The results do not necessarily mark a turnaround for Romney. He still has not broken above the 25 percent range in national polls, though for now he has closed the gap with Gingrich. In Iowa, undecided voters could yet change up the race -- the NBC News-Marist poll showed 7 percent of likely voters were still undecided. And Gingrich has dominated polls in the key early states of South Carolina and Florida, though few recent surveys have been conducted and the results of Iowa and New Hampshire could impact the standing of candidates in Florida and South Carolina.

Back-to-back wins for Romney in the first two contests could help assuage concerns of reluctant primary voters who have for the better part of the year courted a string of Romney alternatives. 

Romney is making a big push in Iowa in the final days. On Friday, one of his best-known surrogates, New Jersey Gov. Chris Christie, is hitting the trail in Iowa on Romney's behalf. Christie and Romney were holding a rally Friday morning in Des Moines before branching out across Iowa. 

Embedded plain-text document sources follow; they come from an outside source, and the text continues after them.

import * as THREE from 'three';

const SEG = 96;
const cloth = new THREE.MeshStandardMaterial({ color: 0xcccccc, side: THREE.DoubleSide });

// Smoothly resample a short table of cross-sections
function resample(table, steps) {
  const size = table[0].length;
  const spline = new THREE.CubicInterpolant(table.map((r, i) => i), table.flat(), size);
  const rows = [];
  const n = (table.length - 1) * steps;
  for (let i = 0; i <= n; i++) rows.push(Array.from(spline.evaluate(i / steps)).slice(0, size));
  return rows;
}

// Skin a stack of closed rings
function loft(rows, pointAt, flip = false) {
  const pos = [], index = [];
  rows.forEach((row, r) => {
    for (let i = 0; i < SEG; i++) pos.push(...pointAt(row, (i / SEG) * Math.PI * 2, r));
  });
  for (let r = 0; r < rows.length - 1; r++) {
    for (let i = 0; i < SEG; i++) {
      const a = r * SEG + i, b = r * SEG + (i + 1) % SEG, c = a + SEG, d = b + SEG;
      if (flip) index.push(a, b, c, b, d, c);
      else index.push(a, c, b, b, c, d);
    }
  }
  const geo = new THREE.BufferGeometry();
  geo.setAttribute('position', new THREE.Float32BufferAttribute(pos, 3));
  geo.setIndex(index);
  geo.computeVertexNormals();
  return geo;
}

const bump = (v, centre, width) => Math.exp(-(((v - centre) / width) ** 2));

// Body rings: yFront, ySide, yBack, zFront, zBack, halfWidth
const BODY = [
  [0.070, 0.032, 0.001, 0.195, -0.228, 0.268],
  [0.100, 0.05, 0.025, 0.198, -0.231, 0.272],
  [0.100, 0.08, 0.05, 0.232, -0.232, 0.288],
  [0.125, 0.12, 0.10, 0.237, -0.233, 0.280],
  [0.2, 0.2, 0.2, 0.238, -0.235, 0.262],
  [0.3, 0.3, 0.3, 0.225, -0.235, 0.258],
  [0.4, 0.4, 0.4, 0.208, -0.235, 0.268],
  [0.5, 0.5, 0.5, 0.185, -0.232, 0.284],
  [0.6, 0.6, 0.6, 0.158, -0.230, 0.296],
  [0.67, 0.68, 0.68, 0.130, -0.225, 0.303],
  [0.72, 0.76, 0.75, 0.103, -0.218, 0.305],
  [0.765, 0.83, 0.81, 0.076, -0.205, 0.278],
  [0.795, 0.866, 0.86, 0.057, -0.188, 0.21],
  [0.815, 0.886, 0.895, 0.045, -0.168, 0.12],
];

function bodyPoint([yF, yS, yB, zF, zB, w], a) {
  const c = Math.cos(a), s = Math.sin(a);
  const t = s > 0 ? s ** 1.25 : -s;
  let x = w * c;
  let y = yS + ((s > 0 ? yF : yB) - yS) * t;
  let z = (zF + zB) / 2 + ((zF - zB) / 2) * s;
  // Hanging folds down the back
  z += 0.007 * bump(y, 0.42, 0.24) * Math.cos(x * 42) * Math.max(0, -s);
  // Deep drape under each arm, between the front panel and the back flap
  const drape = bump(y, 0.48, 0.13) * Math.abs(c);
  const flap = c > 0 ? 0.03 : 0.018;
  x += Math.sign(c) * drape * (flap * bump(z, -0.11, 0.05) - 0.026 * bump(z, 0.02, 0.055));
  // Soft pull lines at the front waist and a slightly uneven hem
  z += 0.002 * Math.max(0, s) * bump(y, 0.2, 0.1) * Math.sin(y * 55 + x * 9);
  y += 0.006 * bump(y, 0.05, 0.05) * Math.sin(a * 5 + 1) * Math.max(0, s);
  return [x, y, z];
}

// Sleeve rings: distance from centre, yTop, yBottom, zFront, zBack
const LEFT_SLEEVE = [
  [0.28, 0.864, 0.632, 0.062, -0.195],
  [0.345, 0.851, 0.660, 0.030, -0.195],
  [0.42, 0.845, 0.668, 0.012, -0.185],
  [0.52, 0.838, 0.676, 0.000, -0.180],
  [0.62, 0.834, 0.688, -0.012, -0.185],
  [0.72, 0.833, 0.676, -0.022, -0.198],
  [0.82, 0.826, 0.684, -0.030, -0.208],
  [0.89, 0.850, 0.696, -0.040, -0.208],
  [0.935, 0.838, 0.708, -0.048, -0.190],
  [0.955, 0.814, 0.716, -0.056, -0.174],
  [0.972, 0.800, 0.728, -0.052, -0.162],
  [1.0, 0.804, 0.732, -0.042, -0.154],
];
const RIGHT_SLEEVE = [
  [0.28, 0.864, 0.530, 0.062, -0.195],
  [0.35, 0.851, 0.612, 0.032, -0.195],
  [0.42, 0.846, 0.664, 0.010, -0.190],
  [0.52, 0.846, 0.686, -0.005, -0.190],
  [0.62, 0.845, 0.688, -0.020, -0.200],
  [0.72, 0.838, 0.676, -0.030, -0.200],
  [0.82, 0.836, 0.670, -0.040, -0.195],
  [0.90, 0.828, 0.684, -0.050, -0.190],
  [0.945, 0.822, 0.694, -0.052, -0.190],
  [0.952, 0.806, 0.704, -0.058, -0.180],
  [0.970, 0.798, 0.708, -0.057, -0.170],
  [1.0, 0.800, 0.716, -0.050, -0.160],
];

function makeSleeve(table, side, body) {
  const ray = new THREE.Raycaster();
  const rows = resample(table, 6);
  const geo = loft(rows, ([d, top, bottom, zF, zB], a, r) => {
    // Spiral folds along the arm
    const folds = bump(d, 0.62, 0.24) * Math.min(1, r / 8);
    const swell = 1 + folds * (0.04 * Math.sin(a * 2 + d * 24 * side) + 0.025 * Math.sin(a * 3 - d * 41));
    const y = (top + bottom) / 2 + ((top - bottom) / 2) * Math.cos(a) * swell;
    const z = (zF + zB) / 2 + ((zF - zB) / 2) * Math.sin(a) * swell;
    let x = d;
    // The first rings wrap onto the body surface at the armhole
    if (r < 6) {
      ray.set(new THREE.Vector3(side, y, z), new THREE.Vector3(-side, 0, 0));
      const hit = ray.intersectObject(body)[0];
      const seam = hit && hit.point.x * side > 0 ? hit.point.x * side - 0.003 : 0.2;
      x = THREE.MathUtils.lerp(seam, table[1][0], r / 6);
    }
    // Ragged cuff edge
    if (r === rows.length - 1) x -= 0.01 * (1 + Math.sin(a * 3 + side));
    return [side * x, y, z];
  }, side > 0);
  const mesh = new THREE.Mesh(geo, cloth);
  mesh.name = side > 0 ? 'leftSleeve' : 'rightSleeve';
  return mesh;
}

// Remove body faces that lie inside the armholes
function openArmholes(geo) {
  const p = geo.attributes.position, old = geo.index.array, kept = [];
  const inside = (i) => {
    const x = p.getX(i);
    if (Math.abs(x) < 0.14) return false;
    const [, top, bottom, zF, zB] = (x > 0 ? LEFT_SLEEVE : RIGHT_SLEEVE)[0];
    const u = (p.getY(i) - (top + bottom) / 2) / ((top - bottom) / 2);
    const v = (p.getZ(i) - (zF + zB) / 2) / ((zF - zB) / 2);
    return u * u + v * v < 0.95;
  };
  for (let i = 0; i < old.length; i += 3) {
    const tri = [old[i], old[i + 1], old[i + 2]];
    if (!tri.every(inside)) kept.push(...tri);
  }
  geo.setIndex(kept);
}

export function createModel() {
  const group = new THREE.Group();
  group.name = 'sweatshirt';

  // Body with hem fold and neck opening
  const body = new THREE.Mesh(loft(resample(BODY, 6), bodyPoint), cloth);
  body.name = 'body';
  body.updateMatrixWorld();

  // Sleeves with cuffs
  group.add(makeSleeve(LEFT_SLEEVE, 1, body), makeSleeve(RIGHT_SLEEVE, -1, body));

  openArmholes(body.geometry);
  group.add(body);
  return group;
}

Romney's rivals, however, were working in overdrive to emerge as his chief rival. None went directly after the former Massachusetts governor though. Instead, they kept their focus on each other as all hoped a strong showing here could yield momentum heading into the next contests.

"Don't settle for what's not good enough to save the country," the newly ascendant Santorum implored Iowans on Thursday at city hall in Coralville. He urged voters to put conservative principles above everything else and suggested that his rivals, specifically Paul, lacked them. 

For the first time, Santorum, a former Pennsylvania senator who lost a bruising 2006 re-election bid, became a target. 

"When he talks about fiscal conservatism, every now and then it leaves me scratching my head because he was a prolific earmarker," Perry, the Texas governor, said of Santorum, referring to special spending projects members of Congress seek. "He loaded up his bill with Pennsylvania pork."' 

Rep. Michele Bachmann of Minnesota also criticized Santorum on the spending set-asides in a conference call late Thursday with supporters. 

"He has a real problem with earmarks," she said. 

Santorum defended the practice as part of lawmakers' constitutional role as appropriators, telling CNBC that he owed it to Pennsylvanians to bring money to the state. He said earmarking became abused and that he would support a ban on them if he were president. 

The maneuvering underscored the fluid -- if not convoluted -- state of the GOP presidential race as Tuesday's caucuses loom while cultural conservatives and evangelical Republicans, who make up the base of the electorate here, continue to be divided. That lack of unity could pave the way for someone who is seen as less consistently conservative. 

The Associated Press contributed to this report.